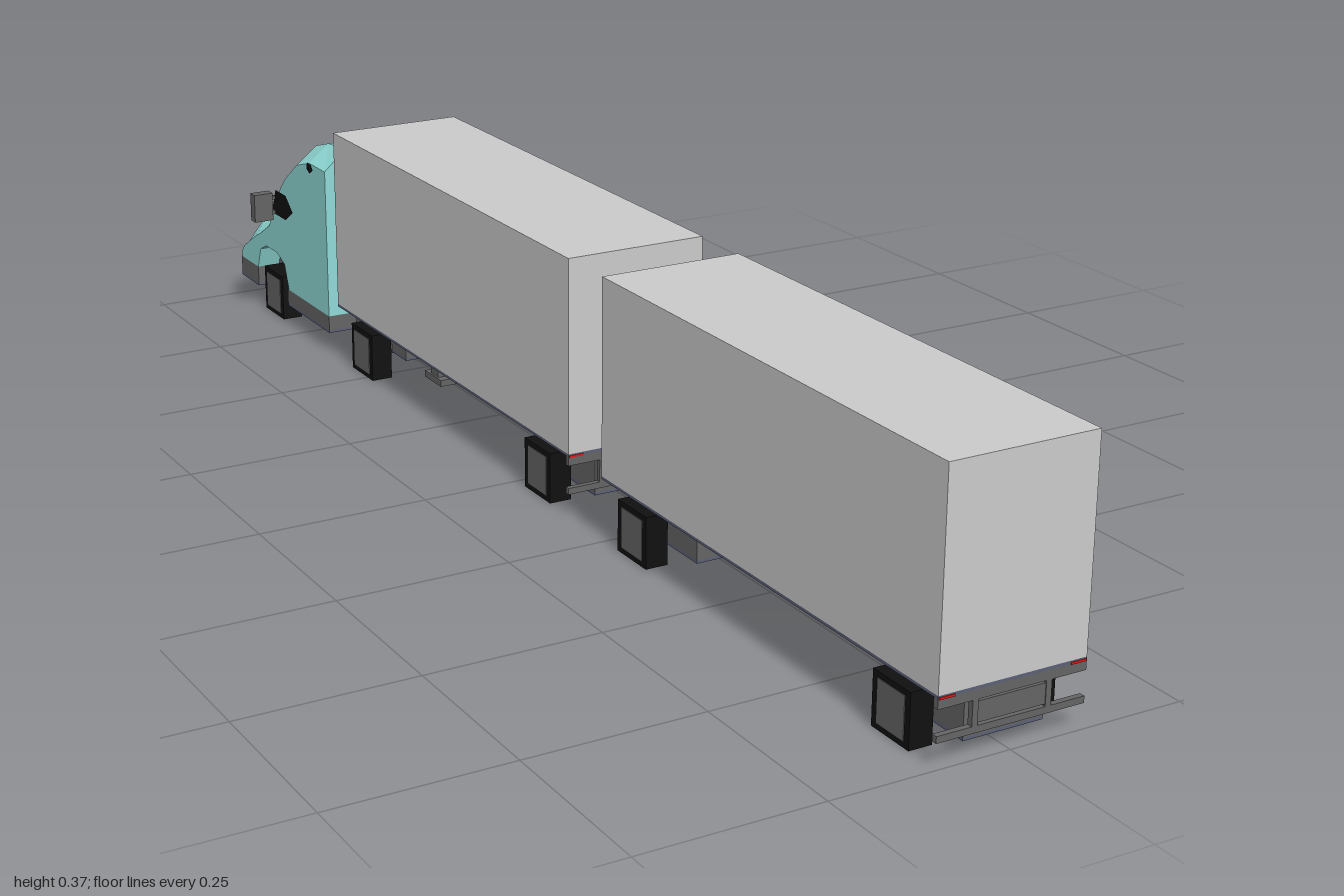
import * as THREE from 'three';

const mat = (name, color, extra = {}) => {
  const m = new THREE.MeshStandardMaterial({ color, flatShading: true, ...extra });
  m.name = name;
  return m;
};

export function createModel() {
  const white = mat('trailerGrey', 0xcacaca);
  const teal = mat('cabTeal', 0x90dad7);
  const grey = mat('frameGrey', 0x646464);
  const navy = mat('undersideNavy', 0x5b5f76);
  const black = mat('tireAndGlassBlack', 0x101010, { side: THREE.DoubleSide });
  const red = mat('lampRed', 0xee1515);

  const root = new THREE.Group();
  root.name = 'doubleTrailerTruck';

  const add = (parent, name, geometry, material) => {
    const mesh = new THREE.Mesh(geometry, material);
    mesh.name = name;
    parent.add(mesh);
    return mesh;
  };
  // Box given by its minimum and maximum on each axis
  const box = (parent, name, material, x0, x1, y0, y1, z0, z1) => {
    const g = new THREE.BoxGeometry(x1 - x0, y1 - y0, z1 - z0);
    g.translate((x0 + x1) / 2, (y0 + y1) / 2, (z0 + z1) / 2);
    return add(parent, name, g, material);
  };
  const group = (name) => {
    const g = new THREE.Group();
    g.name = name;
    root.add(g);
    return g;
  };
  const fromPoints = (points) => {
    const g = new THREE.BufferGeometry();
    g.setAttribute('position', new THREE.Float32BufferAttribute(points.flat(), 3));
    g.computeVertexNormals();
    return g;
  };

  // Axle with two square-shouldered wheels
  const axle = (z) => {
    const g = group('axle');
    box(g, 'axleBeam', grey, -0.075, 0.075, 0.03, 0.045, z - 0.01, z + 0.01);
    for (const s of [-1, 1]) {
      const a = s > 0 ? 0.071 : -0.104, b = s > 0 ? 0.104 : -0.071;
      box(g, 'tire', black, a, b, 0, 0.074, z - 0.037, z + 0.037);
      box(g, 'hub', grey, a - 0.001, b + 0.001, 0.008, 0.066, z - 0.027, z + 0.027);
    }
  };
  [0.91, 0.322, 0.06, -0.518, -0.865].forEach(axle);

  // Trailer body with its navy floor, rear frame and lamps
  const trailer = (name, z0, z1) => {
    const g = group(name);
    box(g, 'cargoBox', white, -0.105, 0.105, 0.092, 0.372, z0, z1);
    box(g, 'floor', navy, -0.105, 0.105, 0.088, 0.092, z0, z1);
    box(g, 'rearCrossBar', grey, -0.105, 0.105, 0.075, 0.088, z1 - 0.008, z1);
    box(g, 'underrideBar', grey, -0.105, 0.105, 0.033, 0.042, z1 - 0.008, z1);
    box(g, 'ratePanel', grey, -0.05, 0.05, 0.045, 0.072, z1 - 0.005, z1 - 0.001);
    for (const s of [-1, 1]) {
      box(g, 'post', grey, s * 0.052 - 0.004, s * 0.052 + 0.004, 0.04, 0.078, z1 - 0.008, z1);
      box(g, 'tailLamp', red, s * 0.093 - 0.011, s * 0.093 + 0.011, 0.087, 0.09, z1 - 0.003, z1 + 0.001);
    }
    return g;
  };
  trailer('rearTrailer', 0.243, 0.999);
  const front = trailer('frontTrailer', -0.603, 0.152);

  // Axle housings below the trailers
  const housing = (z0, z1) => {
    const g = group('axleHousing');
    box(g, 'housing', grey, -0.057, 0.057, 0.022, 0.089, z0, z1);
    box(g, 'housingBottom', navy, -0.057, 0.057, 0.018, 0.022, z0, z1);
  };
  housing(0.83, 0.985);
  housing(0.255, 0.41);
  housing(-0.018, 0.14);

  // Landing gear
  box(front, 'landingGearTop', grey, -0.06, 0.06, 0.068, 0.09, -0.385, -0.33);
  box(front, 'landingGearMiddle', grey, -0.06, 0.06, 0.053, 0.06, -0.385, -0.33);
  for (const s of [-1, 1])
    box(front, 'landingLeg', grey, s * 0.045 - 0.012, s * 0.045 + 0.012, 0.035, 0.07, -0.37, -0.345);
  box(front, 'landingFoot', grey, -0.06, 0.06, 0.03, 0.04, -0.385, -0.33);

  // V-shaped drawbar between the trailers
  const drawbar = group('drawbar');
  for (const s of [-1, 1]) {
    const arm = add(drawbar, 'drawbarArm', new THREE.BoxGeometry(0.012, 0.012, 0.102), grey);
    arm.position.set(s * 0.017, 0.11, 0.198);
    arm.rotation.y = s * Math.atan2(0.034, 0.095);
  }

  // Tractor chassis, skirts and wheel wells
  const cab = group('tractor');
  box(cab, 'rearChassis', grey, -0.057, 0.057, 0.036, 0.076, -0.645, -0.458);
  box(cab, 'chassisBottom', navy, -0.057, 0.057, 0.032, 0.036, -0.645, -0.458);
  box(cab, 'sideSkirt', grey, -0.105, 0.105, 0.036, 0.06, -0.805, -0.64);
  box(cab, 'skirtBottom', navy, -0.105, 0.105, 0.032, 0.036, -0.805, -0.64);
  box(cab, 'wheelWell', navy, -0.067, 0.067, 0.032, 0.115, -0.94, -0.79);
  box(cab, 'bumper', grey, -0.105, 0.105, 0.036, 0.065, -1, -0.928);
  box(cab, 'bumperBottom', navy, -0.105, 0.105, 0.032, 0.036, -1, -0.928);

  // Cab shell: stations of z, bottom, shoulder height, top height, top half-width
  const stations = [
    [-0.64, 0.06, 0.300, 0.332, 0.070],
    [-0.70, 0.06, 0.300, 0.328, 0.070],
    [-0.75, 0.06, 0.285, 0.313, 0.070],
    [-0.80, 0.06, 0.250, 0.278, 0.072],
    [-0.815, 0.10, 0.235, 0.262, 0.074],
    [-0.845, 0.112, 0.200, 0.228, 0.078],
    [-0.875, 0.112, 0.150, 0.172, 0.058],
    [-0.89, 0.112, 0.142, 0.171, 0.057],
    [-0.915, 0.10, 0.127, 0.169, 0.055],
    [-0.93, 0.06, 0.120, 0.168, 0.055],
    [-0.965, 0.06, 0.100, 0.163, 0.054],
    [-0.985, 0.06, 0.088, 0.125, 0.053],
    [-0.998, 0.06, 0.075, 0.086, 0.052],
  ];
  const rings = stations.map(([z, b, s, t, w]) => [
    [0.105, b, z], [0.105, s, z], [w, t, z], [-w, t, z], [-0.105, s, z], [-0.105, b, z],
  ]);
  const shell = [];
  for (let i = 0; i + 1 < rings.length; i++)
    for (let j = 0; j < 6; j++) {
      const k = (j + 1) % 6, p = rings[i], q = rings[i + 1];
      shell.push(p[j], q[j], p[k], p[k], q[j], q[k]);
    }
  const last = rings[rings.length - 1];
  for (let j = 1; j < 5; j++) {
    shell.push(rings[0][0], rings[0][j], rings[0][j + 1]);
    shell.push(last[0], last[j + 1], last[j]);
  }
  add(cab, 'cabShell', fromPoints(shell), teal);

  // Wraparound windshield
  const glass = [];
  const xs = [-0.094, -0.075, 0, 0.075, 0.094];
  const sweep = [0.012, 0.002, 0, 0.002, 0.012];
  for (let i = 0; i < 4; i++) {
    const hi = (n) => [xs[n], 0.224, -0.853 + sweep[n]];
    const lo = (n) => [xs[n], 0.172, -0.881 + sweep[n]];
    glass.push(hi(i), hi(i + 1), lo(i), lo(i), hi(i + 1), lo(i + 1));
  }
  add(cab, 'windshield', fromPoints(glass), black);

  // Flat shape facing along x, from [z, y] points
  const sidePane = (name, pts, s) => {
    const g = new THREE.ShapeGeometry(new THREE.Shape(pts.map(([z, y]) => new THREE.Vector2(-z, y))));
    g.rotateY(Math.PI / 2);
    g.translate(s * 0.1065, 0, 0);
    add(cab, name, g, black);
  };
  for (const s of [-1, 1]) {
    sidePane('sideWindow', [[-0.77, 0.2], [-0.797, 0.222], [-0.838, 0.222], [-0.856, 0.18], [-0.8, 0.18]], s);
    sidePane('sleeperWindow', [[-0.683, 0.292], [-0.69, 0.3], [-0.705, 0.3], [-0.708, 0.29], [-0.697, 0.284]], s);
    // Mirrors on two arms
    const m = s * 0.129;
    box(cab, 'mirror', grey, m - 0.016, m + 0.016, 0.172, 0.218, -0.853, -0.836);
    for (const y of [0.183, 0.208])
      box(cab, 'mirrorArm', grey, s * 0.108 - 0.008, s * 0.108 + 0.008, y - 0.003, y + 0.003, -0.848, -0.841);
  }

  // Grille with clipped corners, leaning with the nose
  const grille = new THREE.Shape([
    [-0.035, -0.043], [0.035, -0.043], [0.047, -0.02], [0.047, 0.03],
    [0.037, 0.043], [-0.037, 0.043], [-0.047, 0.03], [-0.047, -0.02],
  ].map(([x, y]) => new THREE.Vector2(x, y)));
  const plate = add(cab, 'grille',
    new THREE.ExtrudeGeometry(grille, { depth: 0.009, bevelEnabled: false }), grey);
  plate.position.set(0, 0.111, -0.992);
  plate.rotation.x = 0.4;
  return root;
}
━━━━━━━━━━━━━━━━━━━━━━━━━━━━━━
Reproduce exactly the entries above, limited to the lines from the one with "arm.position.set(s * 0.017, 0.11, 0.198);" through the one with "0.036, -0.645, -0.458);", both included.

__Answer space__.
    arm.position.set(s * 0.017, 0.11, 0.198);
    arm.rotation.y = s * Math.atan2(0.034, 0.095);
  }

  // Tractor chassis, skirts and wheel wells
  const cab = group('tractor');
  box(cab, 'rearChassis', grey, -0.057, 0.057, 0.036, 0.076, -0.645, -0.458);
  box(cab, 'chassisBottom', navy, -0.057, 0.057, 0.032, 0.036, -0.645, -0.458);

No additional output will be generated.